by Joseph K H Koh
  Pale Spitting Spider
Scytodes pallida Doleschall 1859
 
close-up of female with egg sac
A female holding
an egg-sac
Insects are captured by the squirting method. After biting it, the spider may eat away the glue lines that affix the victim. It wraps the victim with a thin layer of silk drawn from the spinnerets and carries it back to the web. Classification: Family Scytodidae, Spitting Spiders.
Habitat: Foliage in gardens and waste-land.
Female: 7-8 mm.
Male: 4 mm.
Distribution: Singapore (new record), Indonesia, the Philippines, Papua New Guinea, India.
Sometimes, the captured food is offered to the spiderlings by the mother. Builds a nest made of a twisted leaf held in position by strongly adhesive silk. The spider leaves the web at night to go hunting.
The family comprise nocturnal and slow-moving spiders that immobilise their prey by spraying two jets of glue-venom mixture through their fangs. The glue is produced by large glands inside the cephalothorax, which has a characteristic plump shape.

Whereas most spiders have eight eyes, Spitting Spiders have only six. Eggs are carried around by the mother under the palps.
  From "A Guide to Common Singapore Spiders" by Joseph K. H. Koh

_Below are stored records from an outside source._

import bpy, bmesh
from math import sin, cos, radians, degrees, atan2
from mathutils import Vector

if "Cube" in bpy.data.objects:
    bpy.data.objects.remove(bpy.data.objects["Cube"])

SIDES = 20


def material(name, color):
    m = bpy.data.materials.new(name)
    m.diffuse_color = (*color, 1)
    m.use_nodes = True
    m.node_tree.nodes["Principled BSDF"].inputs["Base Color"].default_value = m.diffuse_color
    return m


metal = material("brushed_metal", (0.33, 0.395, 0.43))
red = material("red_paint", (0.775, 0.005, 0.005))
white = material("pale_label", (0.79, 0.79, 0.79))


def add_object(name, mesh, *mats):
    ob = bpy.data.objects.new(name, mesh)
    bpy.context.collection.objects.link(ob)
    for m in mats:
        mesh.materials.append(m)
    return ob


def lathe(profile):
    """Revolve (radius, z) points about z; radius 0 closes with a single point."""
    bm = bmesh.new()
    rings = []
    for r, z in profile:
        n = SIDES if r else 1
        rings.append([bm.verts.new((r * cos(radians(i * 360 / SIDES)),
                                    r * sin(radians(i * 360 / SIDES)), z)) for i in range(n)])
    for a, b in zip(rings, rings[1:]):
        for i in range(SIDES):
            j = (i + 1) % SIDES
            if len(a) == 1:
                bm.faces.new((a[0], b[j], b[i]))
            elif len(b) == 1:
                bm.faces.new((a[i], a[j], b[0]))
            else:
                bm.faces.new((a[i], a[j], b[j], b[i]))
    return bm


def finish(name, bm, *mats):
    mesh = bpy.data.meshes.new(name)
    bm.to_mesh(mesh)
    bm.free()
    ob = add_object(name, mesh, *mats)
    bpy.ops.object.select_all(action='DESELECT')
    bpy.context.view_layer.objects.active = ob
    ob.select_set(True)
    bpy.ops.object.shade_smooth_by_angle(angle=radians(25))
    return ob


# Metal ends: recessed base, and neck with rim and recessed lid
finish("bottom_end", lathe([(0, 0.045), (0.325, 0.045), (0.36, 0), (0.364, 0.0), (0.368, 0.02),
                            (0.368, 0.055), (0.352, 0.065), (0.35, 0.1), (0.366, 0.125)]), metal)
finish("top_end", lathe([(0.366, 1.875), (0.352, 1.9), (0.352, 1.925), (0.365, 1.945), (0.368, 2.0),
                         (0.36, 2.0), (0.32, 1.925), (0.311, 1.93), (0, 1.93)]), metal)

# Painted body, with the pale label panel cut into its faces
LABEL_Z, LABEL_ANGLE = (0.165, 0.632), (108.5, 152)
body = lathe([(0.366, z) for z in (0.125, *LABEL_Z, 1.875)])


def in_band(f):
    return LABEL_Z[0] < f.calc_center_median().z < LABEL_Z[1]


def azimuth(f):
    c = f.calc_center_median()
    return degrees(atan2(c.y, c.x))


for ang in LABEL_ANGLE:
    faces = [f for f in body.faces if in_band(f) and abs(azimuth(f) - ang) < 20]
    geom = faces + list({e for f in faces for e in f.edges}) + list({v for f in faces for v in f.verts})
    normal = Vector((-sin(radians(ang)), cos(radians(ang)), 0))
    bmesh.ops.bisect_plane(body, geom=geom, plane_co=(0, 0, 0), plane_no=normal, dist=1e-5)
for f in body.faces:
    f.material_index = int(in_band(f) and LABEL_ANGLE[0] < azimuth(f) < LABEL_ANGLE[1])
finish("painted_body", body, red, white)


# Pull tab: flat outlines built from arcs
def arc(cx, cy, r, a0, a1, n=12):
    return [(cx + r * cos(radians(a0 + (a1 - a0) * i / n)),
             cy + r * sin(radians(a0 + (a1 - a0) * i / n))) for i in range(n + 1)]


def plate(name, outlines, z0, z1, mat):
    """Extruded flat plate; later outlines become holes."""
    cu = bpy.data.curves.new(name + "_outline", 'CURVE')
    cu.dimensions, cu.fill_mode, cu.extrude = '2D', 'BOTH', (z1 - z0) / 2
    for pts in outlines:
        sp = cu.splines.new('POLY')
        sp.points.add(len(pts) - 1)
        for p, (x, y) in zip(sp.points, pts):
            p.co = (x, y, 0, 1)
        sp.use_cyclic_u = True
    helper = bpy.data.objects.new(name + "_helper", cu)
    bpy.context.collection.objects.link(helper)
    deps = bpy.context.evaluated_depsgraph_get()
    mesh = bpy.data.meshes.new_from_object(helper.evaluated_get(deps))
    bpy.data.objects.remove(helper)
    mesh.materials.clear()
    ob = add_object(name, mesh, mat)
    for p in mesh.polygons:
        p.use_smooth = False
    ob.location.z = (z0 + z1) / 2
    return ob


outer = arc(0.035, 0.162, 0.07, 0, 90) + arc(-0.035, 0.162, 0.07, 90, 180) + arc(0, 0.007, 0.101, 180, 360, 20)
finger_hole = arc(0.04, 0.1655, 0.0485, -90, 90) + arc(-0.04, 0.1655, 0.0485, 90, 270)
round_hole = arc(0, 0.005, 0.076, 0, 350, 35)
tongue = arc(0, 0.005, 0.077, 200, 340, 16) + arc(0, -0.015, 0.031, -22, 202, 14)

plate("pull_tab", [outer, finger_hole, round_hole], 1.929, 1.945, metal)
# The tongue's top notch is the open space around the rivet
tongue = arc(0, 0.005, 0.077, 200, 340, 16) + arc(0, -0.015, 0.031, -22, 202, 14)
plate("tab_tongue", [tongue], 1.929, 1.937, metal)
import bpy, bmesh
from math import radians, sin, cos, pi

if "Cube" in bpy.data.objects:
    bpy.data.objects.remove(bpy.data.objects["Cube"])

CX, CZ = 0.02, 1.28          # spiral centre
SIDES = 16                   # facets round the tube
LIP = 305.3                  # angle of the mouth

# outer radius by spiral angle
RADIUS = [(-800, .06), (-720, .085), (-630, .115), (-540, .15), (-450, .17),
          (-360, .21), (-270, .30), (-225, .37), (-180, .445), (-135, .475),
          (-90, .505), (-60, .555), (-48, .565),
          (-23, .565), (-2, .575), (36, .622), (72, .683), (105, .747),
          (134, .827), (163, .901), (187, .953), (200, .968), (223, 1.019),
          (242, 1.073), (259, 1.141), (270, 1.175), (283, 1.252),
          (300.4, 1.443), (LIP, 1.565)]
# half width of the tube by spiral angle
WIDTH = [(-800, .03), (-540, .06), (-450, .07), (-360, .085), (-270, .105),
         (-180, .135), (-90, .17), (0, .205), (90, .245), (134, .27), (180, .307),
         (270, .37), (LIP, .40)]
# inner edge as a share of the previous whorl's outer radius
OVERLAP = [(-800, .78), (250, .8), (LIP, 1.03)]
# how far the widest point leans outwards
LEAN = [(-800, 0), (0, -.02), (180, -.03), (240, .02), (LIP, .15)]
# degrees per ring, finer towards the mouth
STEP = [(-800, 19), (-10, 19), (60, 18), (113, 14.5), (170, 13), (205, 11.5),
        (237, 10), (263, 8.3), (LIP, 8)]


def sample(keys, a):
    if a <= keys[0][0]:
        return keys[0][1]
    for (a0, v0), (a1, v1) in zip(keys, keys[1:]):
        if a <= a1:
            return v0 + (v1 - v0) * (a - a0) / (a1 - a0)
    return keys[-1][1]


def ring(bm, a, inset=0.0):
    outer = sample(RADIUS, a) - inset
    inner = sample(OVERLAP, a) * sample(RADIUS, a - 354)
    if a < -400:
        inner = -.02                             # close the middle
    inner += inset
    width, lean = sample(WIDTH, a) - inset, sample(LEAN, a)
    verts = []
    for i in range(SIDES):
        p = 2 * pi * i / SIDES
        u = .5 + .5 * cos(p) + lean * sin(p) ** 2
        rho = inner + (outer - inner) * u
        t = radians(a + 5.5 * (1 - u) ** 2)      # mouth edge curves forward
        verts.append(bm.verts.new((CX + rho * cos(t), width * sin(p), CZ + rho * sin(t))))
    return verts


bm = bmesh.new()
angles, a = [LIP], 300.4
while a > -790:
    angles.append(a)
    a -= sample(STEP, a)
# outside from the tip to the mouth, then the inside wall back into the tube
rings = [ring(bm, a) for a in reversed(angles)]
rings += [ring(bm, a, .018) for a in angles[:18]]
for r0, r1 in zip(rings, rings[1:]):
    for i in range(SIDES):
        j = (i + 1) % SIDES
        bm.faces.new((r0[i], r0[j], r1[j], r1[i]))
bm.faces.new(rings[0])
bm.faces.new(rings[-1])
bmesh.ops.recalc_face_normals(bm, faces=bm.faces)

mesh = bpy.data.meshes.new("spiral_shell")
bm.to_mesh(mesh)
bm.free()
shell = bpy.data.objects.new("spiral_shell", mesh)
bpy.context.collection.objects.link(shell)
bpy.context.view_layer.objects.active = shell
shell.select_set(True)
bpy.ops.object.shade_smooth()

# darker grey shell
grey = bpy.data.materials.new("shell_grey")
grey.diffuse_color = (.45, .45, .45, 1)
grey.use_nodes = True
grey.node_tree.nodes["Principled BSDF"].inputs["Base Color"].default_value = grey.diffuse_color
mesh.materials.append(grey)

BP Guide to Nature Series published by the Singapore Science Centre and sponsored by British Petroleum
© 2000 Joseph K H Koh